[0077] It should be recognized that various changes can be made in the herein described currently preferred embodiments of the invention without departing from the scope and spirit of the invention. For example, both the woofers 12 and the folded ribbon speaker 14 can be of different physical size and can be configured for operation at a sound output level that differs from the maximum sound output level of the currently preferred embodiments. In many respects, changing the size of components used in the invention and the maximum output power level is a matter of scaling that is well within the capabilities of those of ordinary skill in the art. For example, and as previously described, in accordance with the invention, the product of the magnetic field produced in the magnetic gap of the woofers 12 and the length of the voice coil winding is relatively high in order for the woofers 12 to operate within a small sealed enclosure. However, the required Bl product is determined in large part by speaker size (effective piston area) and the design value for the maximum sound pressure level that is to be generated by each speaker unit 10. Moreover, since the product of B and l establishes woofer back emf and prevents voice coil overheating while providing the desired maximum output sound levels, the value of the magnetic field, B, and the length of the voice coil winding, l, can be varied to a certain degree for a particular desired value of Bl. Various known considerations relating to the construction of the woofer voice coils such as wire gauge and the length of the voice coil winding determine the voice coil DC resistance. Thus, the DC resistance of the woofers 12 can be established at a particular design value by varying the winding characteristics of the voice coil. With regard to these parameters, the preferred embodiments of the invention exhibit a value of (Bl)2/re that is within a range that extends from approximately 10 to about 12. Similar considerations are applicable to the folded ribbon speakers 14 and system circuitry.

[0078] It also will be recognized by those skilled in the art that the various circuit stages described herein are exemplary in nature. That is, other arrangements can be used to serve the same filtering, amplification and control functions described relative to the disclosed circuit stages.

Referenced by
Citing PatentFiling datePublication dateApplicantTitle
US6868563Nov 27, 2002Mar 22, 2005Dimension One SpasSpa-based speaker
US7412206Nov 27, 2002Aug 12, 2008Dimension One SpasWireless audio system in a spa
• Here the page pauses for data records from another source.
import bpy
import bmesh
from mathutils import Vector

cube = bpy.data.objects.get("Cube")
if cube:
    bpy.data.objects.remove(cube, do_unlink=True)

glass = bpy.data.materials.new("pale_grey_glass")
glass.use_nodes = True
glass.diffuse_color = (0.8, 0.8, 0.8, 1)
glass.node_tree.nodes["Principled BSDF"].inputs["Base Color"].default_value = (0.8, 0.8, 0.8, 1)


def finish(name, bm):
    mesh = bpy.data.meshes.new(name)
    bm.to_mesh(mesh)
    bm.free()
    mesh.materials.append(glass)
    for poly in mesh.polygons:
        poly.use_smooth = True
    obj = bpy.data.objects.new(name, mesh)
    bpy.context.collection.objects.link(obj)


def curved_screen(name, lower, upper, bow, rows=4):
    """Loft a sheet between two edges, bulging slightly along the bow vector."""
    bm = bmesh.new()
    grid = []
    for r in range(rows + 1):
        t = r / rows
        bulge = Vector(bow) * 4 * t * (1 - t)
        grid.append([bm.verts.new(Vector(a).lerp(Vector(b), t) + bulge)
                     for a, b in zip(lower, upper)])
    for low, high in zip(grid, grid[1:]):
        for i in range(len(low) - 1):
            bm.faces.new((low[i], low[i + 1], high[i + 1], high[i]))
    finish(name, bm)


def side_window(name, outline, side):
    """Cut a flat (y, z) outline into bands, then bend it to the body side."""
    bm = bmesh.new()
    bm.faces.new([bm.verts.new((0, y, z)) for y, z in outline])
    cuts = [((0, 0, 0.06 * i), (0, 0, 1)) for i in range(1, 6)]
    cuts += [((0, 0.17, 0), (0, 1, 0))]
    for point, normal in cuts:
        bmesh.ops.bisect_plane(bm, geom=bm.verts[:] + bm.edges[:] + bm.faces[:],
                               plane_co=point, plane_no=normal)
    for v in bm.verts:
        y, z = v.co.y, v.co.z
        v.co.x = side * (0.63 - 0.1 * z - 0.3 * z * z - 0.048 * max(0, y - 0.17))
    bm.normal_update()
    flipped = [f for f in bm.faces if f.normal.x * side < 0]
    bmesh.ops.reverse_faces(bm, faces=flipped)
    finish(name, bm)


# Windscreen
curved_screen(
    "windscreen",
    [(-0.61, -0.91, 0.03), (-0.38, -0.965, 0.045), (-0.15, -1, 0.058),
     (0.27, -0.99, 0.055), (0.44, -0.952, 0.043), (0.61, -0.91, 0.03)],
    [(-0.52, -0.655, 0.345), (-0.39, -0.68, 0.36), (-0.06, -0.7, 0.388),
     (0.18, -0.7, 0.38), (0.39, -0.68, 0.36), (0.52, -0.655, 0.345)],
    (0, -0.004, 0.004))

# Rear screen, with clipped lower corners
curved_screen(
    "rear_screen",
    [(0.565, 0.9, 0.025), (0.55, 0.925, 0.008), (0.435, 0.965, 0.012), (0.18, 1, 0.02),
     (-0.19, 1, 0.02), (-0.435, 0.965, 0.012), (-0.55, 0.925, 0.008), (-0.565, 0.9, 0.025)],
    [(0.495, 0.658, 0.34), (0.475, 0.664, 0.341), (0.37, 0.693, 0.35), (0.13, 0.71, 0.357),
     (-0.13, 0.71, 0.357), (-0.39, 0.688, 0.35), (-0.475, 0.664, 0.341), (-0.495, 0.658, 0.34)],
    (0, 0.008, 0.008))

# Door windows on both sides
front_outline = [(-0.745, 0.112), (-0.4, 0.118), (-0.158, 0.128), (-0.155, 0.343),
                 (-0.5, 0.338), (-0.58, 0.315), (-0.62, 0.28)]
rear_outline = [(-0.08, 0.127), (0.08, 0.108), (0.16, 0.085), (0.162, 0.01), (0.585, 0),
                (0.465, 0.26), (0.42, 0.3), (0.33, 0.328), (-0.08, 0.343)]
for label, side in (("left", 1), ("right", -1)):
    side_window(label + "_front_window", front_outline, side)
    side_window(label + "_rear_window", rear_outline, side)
US7778718 *May 24, 2005Aug 17, 2010Rockford CorporationFrequency normalization of audio signals
US8379892 *Mar 30, 2007Feb 19, 2013Kang GuArray of high frequency loudspeakers
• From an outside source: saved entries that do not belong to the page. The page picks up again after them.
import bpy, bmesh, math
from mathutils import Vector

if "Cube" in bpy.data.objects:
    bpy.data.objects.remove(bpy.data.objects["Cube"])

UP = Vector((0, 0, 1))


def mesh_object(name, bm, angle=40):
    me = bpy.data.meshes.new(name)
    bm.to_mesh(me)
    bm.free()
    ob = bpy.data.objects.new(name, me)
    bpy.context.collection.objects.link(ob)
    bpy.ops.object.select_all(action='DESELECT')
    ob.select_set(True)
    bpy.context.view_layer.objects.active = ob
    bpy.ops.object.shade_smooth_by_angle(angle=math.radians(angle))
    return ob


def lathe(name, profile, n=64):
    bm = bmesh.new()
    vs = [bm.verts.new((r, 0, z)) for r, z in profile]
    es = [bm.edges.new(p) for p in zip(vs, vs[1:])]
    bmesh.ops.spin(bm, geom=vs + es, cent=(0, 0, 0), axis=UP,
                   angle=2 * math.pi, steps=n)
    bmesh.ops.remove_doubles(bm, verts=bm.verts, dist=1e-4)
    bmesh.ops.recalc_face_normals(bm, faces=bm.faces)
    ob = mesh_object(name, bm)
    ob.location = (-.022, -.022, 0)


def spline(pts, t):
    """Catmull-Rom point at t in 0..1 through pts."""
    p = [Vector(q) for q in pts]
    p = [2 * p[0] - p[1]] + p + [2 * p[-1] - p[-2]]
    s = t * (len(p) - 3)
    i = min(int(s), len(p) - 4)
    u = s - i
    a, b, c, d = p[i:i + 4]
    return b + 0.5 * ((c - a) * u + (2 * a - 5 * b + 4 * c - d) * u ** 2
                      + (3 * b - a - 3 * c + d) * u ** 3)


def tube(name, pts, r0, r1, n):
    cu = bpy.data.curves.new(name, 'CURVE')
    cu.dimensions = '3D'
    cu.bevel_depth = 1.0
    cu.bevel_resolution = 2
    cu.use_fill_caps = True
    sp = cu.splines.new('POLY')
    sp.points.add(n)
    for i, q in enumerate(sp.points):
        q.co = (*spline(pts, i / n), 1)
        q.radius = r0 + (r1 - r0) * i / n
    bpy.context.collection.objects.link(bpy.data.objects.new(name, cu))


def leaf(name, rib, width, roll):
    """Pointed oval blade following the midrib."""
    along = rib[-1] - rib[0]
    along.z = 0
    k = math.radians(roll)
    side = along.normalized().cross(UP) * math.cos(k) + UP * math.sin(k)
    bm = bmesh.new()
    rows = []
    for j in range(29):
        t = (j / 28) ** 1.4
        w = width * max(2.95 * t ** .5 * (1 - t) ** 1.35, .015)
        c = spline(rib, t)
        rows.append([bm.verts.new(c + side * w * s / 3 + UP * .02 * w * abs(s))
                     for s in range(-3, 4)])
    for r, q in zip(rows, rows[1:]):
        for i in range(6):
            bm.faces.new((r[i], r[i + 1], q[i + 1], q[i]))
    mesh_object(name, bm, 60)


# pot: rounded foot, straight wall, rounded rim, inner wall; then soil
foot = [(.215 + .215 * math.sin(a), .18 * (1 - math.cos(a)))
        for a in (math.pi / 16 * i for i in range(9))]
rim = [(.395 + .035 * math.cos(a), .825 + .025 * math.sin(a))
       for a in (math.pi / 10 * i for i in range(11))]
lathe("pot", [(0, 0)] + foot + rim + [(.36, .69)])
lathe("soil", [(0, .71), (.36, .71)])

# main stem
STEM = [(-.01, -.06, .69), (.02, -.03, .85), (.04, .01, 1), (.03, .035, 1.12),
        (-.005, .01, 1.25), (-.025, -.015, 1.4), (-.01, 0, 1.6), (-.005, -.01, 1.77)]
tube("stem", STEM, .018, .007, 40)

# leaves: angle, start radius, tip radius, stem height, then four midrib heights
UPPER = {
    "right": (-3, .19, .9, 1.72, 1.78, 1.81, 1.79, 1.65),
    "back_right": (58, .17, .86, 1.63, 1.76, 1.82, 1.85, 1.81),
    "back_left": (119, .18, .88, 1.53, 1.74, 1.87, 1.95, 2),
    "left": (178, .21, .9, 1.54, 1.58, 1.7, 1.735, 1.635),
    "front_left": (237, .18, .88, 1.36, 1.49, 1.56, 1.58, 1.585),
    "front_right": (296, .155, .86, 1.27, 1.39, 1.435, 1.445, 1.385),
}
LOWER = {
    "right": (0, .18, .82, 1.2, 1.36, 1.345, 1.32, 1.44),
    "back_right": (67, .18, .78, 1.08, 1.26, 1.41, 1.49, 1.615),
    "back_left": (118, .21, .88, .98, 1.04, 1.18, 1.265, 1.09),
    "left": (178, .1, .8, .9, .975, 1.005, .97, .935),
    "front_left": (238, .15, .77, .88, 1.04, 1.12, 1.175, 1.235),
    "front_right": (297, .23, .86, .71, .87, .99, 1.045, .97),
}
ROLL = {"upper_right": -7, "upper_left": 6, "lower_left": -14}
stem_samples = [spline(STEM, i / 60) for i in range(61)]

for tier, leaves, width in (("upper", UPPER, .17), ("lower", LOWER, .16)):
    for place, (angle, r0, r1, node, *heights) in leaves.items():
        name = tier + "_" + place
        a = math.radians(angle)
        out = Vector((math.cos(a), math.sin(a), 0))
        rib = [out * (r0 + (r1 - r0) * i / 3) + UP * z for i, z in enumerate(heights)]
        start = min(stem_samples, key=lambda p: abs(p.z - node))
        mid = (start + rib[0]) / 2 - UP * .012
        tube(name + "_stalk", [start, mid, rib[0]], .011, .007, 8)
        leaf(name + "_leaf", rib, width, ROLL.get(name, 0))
US8542854Mar 4, 2010Sep 24, 2013Logitech Europe, S.A.Virtual surround for loudspeakers with increased constant directivity
Classifications
U.S. Classification381/345, 381/348
International ClassificationH04R1/02
Cooperative ClassificationH04R1/021
European ClassificationH04R1/02A